This poster from 1935 (left), designed by graphic artist MacDonald Gill, was used to promote the commercial telephone service between London and New York introduced by the Post Office in 1927

August 1, 2013

The photographs show the first GPO mobile telegraph office at the Oxford and Cambridge Boat Race in 1872; postmaster general Sir Kingsley Wood at the Young People’s Own Telephone Exhibition in London (1932); and a special 1939 respirator fitted with an earpiece, intended to allow telephone operators to continue to provide essential services in the event of a gas attack.

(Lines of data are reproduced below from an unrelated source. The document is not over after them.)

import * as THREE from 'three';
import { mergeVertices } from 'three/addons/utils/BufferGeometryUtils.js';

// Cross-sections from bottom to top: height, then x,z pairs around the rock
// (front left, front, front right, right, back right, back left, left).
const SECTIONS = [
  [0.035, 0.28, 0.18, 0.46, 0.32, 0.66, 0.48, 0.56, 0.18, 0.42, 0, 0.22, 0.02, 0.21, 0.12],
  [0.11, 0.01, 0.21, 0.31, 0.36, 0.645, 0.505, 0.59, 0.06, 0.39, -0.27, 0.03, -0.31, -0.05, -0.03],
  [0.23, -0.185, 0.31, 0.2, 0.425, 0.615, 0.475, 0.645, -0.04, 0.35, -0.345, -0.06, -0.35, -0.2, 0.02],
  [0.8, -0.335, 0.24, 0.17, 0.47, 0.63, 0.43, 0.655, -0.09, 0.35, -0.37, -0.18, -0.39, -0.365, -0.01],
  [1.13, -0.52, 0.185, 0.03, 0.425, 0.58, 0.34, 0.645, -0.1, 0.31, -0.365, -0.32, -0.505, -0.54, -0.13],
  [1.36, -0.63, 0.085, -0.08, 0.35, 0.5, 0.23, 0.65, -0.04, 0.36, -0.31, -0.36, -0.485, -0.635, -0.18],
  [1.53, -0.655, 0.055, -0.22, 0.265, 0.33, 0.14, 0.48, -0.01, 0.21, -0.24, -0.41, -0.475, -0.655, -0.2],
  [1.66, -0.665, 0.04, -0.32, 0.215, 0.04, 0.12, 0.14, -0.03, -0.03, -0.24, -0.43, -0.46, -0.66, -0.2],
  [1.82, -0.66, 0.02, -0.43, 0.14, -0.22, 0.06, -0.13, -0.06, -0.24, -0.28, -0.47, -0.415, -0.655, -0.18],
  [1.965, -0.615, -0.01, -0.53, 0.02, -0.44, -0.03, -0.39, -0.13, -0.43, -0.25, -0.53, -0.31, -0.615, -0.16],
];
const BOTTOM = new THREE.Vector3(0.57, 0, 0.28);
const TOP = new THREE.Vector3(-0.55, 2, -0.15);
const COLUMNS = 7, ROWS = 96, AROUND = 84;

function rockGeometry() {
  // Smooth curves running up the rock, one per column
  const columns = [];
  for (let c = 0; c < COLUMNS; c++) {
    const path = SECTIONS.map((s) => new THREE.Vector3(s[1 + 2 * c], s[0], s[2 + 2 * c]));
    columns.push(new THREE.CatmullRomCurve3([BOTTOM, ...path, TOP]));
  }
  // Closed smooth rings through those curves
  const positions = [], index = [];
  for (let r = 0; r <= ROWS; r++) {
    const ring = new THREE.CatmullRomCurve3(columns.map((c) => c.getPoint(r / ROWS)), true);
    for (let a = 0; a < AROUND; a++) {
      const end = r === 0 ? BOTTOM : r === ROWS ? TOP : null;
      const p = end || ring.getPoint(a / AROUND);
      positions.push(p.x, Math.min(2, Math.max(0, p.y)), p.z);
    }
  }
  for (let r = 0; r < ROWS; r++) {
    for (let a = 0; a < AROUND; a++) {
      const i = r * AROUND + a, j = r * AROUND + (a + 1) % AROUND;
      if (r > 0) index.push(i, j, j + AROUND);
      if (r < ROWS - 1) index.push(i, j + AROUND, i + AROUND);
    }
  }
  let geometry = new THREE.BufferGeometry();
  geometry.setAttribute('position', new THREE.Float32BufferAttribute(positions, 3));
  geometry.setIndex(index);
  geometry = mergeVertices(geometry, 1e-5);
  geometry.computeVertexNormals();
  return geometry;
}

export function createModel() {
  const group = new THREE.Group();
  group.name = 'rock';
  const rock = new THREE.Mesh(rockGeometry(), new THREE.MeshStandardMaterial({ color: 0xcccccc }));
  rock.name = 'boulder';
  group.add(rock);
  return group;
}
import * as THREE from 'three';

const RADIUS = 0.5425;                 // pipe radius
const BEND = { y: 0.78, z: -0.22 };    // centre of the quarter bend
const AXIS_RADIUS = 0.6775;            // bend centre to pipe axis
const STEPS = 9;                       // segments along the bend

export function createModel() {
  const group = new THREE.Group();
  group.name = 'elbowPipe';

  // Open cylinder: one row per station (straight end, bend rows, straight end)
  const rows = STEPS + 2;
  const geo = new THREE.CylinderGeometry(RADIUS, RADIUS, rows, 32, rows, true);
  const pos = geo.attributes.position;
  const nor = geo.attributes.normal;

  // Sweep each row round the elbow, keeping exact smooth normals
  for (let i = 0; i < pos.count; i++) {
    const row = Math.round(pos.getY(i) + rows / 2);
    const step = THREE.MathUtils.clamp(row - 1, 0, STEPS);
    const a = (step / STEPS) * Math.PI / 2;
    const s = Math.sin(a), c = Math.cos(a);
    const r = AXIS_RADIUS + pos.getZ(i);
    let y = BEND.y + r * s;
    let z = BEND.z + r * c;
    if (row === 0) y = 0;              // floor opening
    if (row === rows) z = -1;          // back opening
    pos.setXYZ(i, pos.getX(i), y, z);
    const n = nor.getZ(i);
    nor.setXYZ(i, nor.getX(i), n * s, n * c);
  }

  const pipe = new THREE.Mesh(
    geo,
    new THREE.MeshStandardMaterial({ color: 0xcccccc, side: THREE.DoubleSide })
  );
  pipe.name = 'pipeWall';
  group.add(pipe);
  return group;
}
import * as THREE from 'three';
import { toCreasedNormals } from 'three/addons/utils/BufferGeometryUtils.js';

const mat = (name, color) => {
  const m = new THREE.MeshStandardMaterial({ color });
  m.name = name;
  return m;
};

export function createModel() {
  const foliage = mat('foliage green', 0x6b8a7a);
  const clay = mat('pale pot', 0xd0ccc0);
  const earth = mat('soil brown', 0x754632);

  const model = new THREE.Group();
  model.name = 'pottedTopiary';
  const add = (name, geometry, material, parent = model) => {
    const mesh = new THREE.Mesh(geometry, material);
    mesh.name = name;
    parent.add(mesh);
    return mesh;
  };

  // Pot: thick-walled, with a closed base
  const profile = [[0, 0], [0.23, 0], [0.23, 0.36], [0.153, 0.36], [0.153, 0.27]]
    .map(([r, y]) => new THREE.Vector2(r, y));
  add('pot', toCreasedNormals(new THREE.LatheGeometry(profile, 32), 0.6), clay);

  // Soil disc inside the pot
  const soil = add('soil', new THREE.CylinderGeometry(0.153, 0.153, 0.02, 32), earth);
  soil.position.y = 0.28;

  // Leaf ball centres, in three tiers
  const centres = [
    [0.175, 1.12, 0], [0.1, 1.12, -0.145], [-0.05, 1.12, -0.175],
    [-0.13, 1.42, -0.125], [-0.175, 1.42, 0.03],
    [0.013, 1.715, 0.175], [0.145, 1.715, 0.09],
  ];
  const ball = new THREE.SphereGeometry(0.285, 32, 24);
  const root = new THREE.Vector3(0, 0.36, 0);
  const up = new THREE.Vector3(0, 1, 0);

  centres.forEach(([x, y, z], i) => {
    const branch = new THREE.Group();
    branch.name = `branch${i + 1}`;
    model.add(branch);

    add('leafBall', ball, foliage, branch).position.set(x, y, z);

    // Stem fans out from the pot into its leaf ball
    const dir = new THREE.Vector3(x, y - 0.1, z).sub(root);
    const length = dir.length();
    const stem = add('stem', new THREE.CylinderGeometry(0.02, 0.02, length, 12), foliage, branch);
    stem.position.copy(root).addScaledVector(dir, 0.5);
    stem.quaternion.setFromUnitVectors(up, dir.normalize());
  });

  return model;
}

Meanwhile, wartime instructions (right) tell Post Office staff to “avoid careless talk” and stop information “passing into enemy hands”.

These items all feature in BT’s extensive collection of photos and documents, dating back to 1846, which highlights Britain’s pioneering role in the development of telecommunications.

Almost half a million photographs in the BTcollection have been digitised by Coventry University, with funding from Jisc, and have now been made freely available under a Creative Commons licence.

Coventry also joined forces with BT to create the explanatory website.

Send suggestions for this series on the treasures, oddities and curiosities owned by universities across the world to matthew.reisz@tsleducation.com

You've reached your article limit.

Register to continue

Registration is free and only takes a moment. Once registered you can read a total of 3 articles each month, plus:

  • Sign up for the editor's highlights
  • Receive World University Rankings news first
  • Get job alerts, shortlist jobs and save job searches
  • Participate in reader discussions and post comments
Register

Have your say

Log in or register to post comments

Featured Jobs

Most Commented

Monster behind man at desk

Despite all that’s been done to improve doctoral study, horror stories keep coming. Here three students relate PhD nightmares while two academics advise on how to ensure a successful supervision

Sir Christopher Snowden, former Universities UK president, attacks ratings in wake of Southampton’s bronze award

celebrate, cheer, tef results

Emilie Murphy calls on those who challenged the teaching excellence framework methodology in the past to stop sharing their university ratings with pride

Reflection of man in cracked mirror

To defend the values of reason from political attack we need to be more discriminating about the claims made in its name, says John Hendry

But the highest value UK spin-off companies mainly come from research-intensive universities, latest figures show